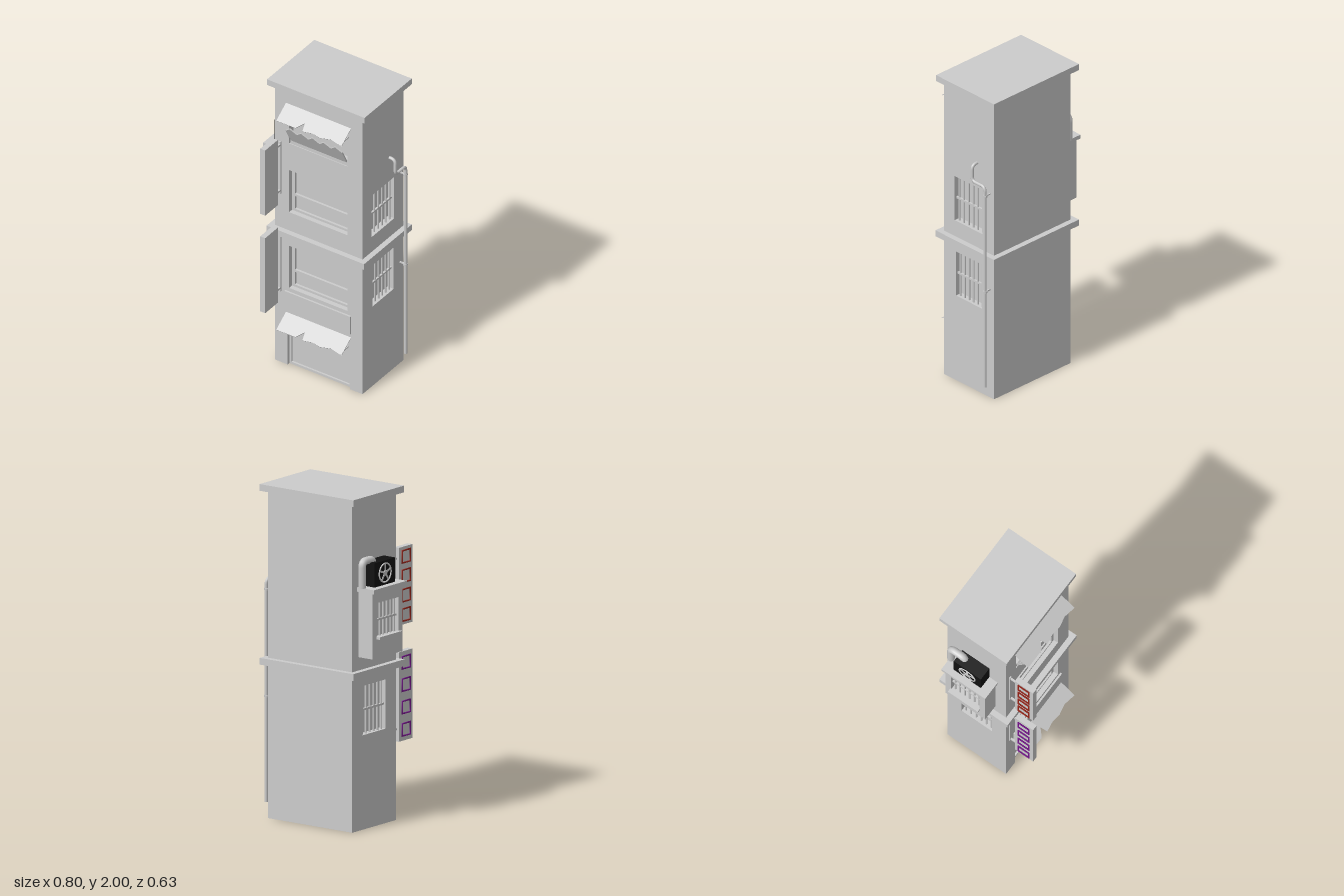
import * as THREE from 'three';

const grey = new THREE.MeshStandardMaterial({ color: 0xcccccc });
const thin = new THREE.MeshStandardMaterial({ color: 0xcccccc, side: THREE.DoubleSide });
const black = new THREE.MeshStandardMaterial({ color: 0x111111 });
const red = new THREE.MeshStandardMaterial({ color: 0x9c2418 });
const purple = new THREE.MeshStandardMaterial({ color: 0x7a1690 });

function add(parent, name, geo, mat = grey) {
  const mesh = new THREE.Mesh(geo, mat);
  mesh.name = name;
  parent.add(mesh);
  return mesh;
}

// box given by its two extreme corners
function box(parent, name, x0, x1, y0, y1, z0, z1, mat) {
  const geo = new THREE.BoxGeometry(x1 - x0, y1 - y0, z1 - z0);
  geo.translate((x0 + x1) / 2, (y0 + y1) / 2, (z0 + z1) / 2);
  return add(parent, name, geo, mat);
}

function polygon(points) {
  return new THREE.Shape(points.map(p => new THREE.Vector2(...p)));
}

// upright plate with rectangular holes [u0, u1, y0, y1]
function wall(outline, holes, depth) {
  const shape = polygon(outline);
  for (const [a, b, c, d] of holes) {
    shape.holes.push(new THREE.Path([[a, c], [a, d], [b, d], [b, c]].map(p => new THREE.Vector2(...p))));
  }
  return new THREE.ExtrudeGeometry(shape, { depth, bevelEnabled: false });
}

const rect = (a, b, c, d) => [[a, c], [b, c], [b, d], [a, d]];

// polyline pipe with rounded corners
function pipe(parent, name, pts, radius, bend) {
  const v = pts.map(p => new THREE.Vector3(...p));
  const path = new THREE.CurvePath();
  let last = v[0];
  for (let i = 1; i < v.length - 1; i++) {
    const a = v[i].clone().add(v[i - 1].clone().sub(v[i]).setLength(bend));
    const b = v[i].clone().add(v[i + 1].clone().sub(v[i]).setLength(bend));
    path.add(new THREE.LineCurve3(last, a));
    path.add(new THREE.QuadraticBezierCurve3(a, v[i], b));
    last = b;
  }
  path.add(new THREE.LineCurve3(last, v[v.length - 1]));
  return add(parent, name, new THREE.TubeGeometry(path, 160, radius, 10), thin);
}

// two-pane window set back in the front wall
function sashWindow(parent, y0) {
  const g = new THREE.Group();
  g.name = 'frontWindow';
  box(g, 'glass', -0.17, 0.245, y0, y0 + 0.3, 0.09, 0.095);
  const frame = wall(rect(-0.17, 0.245, y0, y0 + 0.3),
    [[-0.15, 0.225, y0 + 0.015, y0 + 0.105], [-0.15, 0.225, y0 + 0.12, y0 + 0.285]], 0.015);
  add(g, 'windowFrame', frame.translate(0, 0, 0.095));
  parent.add(g);
}

// grille of bars in local x, y, facing +z
function barredWindow(w, h) {
  const g = new THREE.Group();
  g.name = 'barredWindow';
  box(g, 'windowBack', -w / 2, w / 2, 0, h, -0.05, -0.045);
  for (let i = 0; i < 6; i++) {
    const x = -w / 2 + w * (i + 0.5) / 6;
    add(g, 'bar', new THREE.CylinderGeometry(0.006, 0.006, h, 8).translate(x, h / 2, -0.02));
  }
  box(g, 'crossBar', -w / 2, w / 2, h / 2 - 0.006, h / 2 + 0.006, -0.026, -0.014);
  return g;
}

// torn sloping canopy with side brackets
function awning(parent, top) {
  const g = new THREE.Group();
  g.name = 'awning';
  const slope = Math.atan2(0.1, 0.07), len = 0.122;
  const cloth = polygon([[-0.19, 0], [-0.19, -len], [-0.055, -len + 0.001], [-0.015, -len + 0.048],
    [-0.004, -len - 0.003], [0.06, -len + 0.008], [0.12, -len], [0.19, -len + 0.015], [0.27, -len], [0.27, 0]]);
  const m = add(g, 'cloth', new THREE.ExtrudeGeometry(cloth, { depth: 0.004, bevelEnabled: false }), thin);
  m.rotation.x = -slope;
  m.position.set(0, top, 0.14);
  for (const x of [-0.17, 0.25]) {
    box(g, 'bracket', x - 0.003, x + 0.003, top - 0.073, top - 0.067, 0.14, 0.235);
  }
  parent.add(g);
}

// projecting sign box with abstract neon loops on its outer side
function sign(parent, y0, y1, neon) {
  const g = new THREE.Group();
  g.name = 'hangingSign';
  box(g, 'signBox', -0.25, -0.215, y0, y1, 0.19, 0.32);
  box(g, 'wallRail', -0.24, -0.225, y0 + 0.05, y1 - 0.045, 0.14, 0.148);
  for (const y of [y0 + 0.075, y1 - 0.065]) box(g, 'arm', -0.238, -0.226, y - 0.006, y + 0.006, 0.14, 0.19);
  const step = (y1 - y0) / 4;
  for (let i = 0; i < 4; i++) {
    const loop = add(g, 'neonLoop', new THREE.TorusGeometry(0.043, 0.006, 6, 4).rotateZ(Math.PI / 4), neon);
    loop.scale.set(1.25, 1.2, 0.8);
    loop.rotation.y = -Math.PI / 2;
    loop.position.set(-0.254, y0 + step * (i + 0.5), 0.255);
  }
  parent.add(g);
}

export function createModel() {
  const model = new THREE.Group();
  model.name = 'narrowBuilding';
  const t = 0.05;

  // hollow walls, open underneath, with a doorway and window openings
  const front = [[-0.27, 0], [-0.18, 0], [-0.18, 0.37], [0.26, 0.37], [0.26, 0], [0.35, 0], [0.35, 1.96], [-0.27, 1.96]];
  add(model, 'frontWall', wall(front,
    [[-0.17, 0.245, 0.55, 0.85], [-0.17, 0.245, 1.09, 1.39], [-0.17, 0.245, 1.58, 1.83]], t).translate(0, 0, 0.09));
  add(model, 'rightWall', wall(rect(-0.09, 0.23, 0, 1.96),
    [[-0.04, 0.18, 0.565, 0.86], [-0.05, 0.185, 1.065, 1.36]], t).rotateY(Math.PI / 2).translate(0.3, 0, 0)).name = 'leftSideWall';
  add(model, 'rightSideWall', wall(rect(-0.23, 0.09, 0, 1.96),
    [[-0.18, 0.04, 0.565, 0.86]], t).rotateY(-Math.PI / 2).translate(-0.22, 0, 0));
  box(model, 'backWall', -0.27, 0.35, 0, 1.96, -0.28, -0.23);
  box(model, 'roofSlab', -0.305, 0.385, 1.96, 2, -0.315, 0.17);
  box(model, 'floorLedge', -0.305, 0.385, 0.92, 0.96, -0.315, 0.175);

  // ground floor front: door, fascia board
  box(model, 'door', -0.18, 0.26, 0.01, 0.37, 0.1, 0.11);
  add(model, 'doorFrame', wall(rect(-0.18, 0.26, 0, 0.37), [[-0.165, 0.245, 0.015, 0.355]], 0.012).translate(0, 0, 0.11));
  box(model, 'fasciaBoard', -0.195, 0.27, 0.4, 0.525, 0.14, 0.152);
  for (const top of [0.37, 1.86]) awning(model, top);
  for (const y of [0.55, 1.09]) sashWindow(model, y);

  // top opening with a broken, outward leaning shutter
  box(model, 'topOpeningBack', -0.17, 0.245, 1.58, 1.83, 0.09, 0.095);
  box(model, 'topOpeningSill', -0.165, 0.24, 1.58, 1.62, 0.1, 0.135);
  const teeth = [[-0.16, 0], [0.24, 0]];
  for (let i = 0; i <= 10; i++) teeth.push([0.24 - i * 0.04, i % 2 ? 0.115 : 0.075]);
  const shutter = add(model, 'brokenShutter',
    new THREE.ExtrudeGeometry(polygon(teeth), { depth: 0.008, bevelEnabled: false }), thin);
  shutter.rotation.x = 0.46;
  shutter.position.set(0, 1.64, 0.15);
  const board = box(model, 'shutterBoard', -0.155, 0.235, 0, 0.055, 0, 0.01);
  board.rotation.x = 0.46;
  board.position.set(0, 1.61, 0.13);

  // barred side windows
  for (const [x, y, z, w, turn] of [[0.35, 0.565, -0.07, 0.22, 1], [0.35, 1.065, -0.0675, 0.235, 1],
    [-0.27, 0.565, -0.07, 0.22, -1]]) {
    const win = barredWindow(w, 0.295);
    win.rotation.y = turn * Math.PI / 2;
    win.position.set(x, y, z);
    model.add(win);
  }

  // bay on the right side with a barred window
  const bay = new THREE.Group();
  bay.name = 'sideBay';
  add(bay, 'bayFace', wall(rect(-0.22, 0.065, 1.04, 1.435), [[-0.18, 0.025, 1.16, 1.37]], 0.105)
    .rotateY(-Math.PI / 2).translate(-0.27, 0, 0));
  box(bay, 'bayCap', -0.395, -0.27, 1.435, 1.46, -0.235, 0.08);
  box(bay, 'baySill', -0.4, -0.37, 1.155, 1.17, -0.185, 0.03);
  const bayWindow = barredWindow(0.205, 0.21);
  bayWindow.rotation.y = -Math.PI / 2;
  bayWindow.position.set(-0.375, 1.16, -0.0775);
  bay.add(bayWindow);
  model.add(bay);

  // fan unit and its duct on the bay
  const fan = new THREE.Group();
  fan.name = 'fanUnit';
  box(fan, 'fanHousing', -0.355, -0.27, 1.46, 1.605, -0.175, 0.02, black);
  const rotor = new THREE.Group();
  rotor.name = 'fanRotor';
  add(rotor, 'fanRing', new THREE.TorusGeometry(0.056, 0.005, 8, 28));
  add(rotor, 'fanHub', new THREE.CylinderGeometry(0.016, 0.016, 0.01, 16).rotateX(Math.PI / 2));
  for (let i = 0; i < 5; i++) {
    const blade = add(rotor, 'fanBlade', new THREE.BoxGeometry(0.012, 0.045, 0.004).translate(0, 0.033, 0));
    blade.rotation.z = i * Math.PI * 2 / 5;
  }
  rotor.rotation.y = -Math.PI / 2;
  rotor.position.set(-0.356, 1.532, -0.0775);
  fan.add(rotor);
  pipe(fan, 'duct', [[-0.305, 1.46, -0.23], [-0.305, 1.617, -0.23], [-0.305, 1.617, -0.13], [-0.305, 1.56, -0.13]], 0.023, 0.035);
  model.add(fan);

  // drain pipe with clamps on the left side
  pipe(model, 'drainPipe', [[0.39, 0.085, -0.245], [0.39, 1.42, -0.245], [0.39, 1.42, -0.138],
    [0.39, 1.525, -0.138], [0.345, 1.525, -0.138]], 0.01, 0.03);
  for (const y of [0.72, 1.36]) {
    add(model, 'pipeClamp', new THREE.CylinderGeometry(0.014, 0.014, 0.012, 12).translate(0.388, y, -0.245));
    box(model, 'clampArm', 0.35, 0.385, y - 0.004, y + 0.004, -0.249, -0.241);
  }

  sign(model, 1.15, 1.615, red);
  sign(model, 0.455, 0.99, purple);
  return model;
}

◆ **PROBLEM TO WORK ON**
Determine how many lines in the entries above hold the string "neon", then report that number and nothing further.

◆ **COMPLETED TASK**
3